┌────────

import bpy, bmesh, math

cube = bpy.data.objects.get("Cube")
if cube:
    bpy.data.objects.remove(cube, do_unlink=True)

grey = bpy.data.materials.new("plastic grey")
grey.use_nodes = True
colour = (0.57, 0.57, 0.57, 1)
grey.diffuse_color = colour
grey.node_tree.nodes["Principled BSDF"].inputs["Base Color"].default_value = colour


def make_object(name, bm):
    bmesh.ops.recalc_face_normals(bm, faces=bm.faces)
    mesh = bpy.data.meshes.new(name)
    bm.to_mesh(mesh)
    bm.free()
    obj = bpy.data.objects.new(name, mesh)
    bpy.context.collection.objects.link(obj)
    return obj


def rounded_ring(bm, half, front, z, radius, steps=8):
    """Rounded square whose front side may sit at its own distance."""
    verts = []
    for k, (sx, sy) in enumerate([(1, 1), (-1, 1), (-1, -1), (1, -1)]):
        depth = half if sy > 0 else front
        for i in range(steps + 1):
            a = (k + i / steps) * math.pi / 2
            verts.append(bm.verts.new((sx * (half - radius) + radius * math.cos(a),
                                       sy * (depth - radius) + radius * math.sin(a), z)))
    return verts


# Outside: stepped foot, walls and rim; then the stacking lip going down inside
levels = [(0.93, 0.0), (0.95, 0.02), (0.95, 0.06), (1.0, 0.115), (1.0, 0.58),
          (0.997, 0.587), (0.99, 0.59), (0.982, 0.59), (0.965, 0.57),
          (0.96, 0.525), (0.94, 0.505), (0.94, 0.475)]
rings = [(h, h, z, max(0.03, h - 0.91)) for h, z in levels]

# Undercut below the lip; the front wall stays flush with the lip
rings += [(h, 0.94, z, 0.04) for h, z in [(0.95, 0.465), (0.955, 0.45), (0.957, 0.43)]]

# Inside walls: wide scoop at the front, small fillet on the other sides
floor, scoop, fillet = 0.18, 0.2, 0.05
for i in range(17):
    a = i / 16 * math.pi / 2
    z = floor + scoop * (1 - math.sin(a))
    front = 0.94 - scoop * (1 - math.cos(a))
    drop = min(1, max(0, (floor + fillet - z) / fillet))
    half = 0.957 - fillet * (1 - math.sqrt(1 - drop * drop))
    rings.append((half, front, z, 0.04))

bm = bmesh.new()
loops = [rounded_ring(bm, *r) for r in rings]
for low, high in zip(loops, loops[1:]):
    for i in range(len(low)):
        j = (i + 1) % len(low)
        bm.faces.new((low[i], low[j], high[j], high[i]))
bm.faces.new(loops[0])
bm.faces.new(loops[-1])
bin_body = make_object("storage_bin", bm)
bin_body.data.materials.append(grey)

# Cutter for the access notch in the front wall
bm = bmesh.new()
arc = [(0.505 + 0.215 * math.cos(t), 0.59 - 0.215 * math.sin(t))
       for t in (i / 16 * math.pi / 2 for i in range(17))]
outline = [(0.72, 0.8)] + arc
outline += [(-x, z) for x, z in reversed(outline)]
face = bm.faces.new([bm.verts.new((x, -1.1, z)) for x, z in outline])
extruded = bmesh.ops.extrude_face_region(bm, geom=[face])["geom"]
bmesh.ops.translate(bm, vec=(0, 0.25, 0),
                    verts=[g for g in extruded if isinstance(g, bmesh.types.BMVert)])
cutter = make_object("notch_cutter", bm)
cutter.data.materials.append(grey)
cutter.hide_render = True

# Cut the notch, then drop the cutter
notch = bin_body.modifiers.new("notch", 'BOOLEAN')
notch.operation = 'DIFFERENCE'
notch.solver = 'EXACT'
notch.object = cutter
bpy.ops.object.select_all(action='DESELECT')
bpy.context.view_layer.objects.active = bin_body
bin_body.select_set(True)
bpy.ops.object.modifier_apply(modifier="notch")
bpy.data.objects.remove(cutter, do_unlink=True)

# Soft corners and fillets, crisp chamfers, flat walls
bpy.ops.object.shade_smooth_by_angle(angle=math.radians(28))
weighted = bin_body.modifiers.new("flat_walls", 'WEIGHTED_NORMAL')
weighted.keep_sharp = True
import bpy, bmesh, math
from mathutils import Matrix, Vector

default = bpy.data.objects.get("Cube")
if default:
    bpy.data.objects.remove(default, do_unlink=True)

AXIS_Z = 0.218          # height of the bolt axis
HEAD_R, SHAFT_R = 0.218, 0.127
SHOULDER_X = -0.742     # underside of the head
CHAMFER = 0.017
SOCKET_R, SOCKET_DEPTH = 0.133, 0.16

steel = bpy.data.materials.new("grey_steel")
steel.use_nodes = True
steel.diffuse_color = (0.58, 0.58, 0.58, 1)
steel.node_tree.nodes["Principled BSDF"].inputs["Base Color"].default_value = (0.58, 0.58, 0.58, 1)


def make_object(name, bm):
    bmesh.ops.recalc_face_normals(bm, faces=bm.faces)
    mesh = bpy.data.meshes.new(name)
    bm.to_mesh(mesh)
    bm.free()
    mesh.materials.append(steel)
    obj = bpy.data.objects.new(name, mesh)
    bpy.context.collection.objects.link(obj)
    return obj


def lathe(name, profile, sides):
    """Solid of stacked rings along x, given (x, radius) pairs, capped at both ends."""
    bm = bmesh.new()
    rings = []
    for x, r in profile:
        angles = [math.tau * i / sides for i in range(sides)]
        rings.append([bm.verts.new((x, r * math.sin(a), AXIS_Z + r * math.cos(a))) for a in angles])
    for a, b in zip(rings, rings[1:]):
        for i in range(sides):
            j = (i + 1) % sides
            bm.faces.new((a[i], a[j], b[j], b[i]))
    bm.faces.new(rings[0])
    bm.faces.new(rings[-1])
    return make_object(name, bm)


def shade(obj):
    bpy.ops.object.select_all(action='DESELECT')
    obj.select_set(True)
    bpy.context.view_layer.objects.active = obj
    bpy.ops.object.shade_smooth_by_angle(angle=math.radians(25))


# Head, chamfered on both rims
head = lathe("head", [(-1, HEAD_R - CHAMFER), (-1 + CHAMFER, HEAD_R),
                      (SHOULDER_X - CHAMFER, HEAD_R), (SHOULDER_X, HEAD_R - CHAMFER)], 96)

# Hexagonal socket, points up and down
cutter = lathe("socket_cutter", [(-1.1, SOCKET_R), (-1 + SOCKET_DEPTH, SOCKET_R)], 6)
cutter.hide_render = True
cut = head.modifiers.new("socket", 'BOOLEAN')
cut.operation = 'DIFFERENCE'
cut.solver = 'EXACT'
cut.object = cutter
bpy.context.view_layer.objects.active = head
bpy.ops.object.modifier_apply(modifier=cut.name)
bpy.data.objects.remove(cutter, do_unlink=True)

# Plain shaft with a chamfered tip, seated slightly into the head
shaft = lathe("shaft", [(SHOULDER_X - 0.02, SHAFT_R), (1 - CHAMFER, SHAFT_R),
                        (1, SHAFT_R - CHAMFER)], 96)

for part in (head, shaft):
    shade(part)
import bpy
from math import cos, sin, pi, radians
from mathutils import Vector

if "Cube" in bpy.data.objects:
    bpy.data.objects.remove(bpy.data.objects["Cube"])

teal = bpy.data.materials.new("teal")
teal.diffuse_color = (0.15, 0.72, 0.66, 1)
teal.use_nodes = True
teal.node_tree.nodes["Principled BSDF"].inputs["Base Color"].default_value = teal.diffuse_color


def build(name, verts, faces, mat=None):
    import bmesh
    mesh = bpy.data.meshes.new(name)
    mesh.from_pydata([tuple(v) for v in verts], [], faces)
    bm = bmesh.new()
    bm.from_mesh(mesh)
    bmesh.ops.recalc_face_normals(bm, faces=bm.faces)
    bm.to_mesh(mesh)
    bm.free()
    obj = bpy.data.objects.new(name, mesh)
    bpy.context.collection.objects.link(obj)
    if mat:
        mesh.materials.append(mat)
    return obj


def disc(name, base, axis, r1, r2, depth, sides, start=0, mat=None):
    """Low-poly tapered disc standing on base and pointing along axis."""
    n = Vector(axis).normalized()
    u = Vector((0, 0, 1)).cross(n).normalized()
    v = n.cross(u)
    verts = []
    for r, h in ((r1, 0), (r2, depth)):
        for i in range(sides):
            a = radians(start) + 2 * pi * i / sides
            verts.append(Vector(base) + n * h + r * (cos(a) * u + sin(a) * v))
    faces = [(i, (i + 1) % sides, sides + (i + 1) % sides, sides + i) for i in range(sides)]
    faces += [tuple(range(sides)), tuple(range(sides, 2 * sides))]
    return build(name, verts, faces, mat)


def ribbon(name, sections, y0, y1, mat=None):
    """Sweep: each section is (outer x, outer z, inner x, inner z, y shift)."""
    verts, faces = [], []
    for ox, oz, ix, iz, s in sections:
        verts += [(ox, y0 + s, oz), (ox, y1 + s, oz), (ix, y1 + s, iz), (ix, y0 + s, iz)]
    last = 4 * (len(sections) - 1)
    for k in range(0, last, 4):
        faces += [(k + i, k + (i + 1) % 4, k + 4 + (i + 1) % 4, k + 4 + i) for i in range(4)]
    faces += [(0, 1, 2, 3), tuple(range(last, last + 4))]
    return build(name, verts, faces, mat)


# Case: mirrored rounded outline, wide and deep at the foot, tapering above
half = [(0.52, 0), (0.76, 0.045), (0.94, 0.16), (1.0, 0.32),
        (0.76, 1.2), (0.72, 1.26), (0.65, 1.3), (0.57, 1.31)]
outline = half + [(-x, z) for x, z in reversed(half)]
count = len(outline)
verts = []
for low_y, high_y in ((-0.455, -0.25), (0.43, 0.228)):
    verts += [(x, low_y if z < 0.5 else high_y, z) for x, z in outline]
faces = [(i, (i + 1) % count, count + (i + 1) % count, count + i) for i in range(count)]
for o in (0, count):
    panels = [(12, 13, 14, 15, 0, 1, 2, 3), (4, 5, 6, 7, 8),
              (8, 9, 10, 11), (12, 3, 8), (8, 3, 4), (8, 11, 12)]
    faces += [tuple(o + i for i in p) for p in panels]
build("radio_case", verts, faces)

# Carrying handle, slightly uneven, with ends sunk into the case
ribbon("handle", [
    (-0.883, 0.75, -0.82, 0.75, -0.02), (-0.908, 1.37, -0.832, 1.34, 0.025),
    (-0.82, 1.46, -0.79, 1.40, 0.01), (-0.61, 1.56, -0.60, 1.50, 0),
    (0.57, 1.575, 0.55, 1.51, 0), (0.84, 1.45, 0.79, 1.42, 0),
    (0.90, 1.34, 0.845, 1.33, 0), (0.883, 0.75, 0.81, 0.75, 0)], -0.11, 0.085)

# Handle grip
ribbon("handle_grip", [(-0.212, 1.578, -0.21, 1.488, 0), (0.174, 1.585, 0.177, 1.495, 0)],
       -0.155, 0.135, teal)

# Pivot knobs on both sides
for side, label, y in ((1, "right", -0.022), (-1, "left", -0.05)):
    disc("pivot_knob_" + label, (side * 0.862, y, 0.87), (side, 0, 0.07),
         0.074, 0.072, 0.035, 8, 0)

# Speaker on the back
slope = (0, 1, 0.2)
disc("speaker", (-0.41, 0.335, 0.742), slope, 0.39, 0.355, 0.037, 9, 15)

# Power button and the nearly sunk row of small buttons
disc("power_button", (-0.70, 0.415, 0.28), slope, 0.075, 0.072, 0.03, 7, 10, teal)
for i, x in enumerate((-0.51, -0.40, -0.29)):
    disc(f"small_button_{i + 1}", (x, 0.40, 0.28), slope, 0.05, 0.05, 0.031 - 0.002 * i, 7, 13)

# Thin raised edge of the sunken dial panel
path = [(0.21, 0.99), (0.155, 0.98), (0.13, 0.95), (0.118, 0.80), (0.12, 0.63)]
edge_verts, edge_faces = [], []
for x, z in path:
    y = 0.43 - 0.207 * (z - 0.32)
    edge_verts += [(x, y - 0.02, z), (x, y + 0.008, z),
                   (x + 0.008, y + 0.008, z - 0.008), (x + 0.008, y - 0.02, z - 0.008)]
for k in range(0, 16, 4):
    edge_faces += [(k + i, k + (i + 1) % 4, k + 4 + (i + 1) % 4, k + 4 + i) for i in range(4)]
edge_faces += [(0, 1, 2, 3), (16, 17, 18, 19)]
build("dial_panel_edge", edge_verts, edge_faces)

└────────

*About this exercise*
I would like the number of lines in the material above that contain the string "import", with no other words in the reply.

*Task answer*
7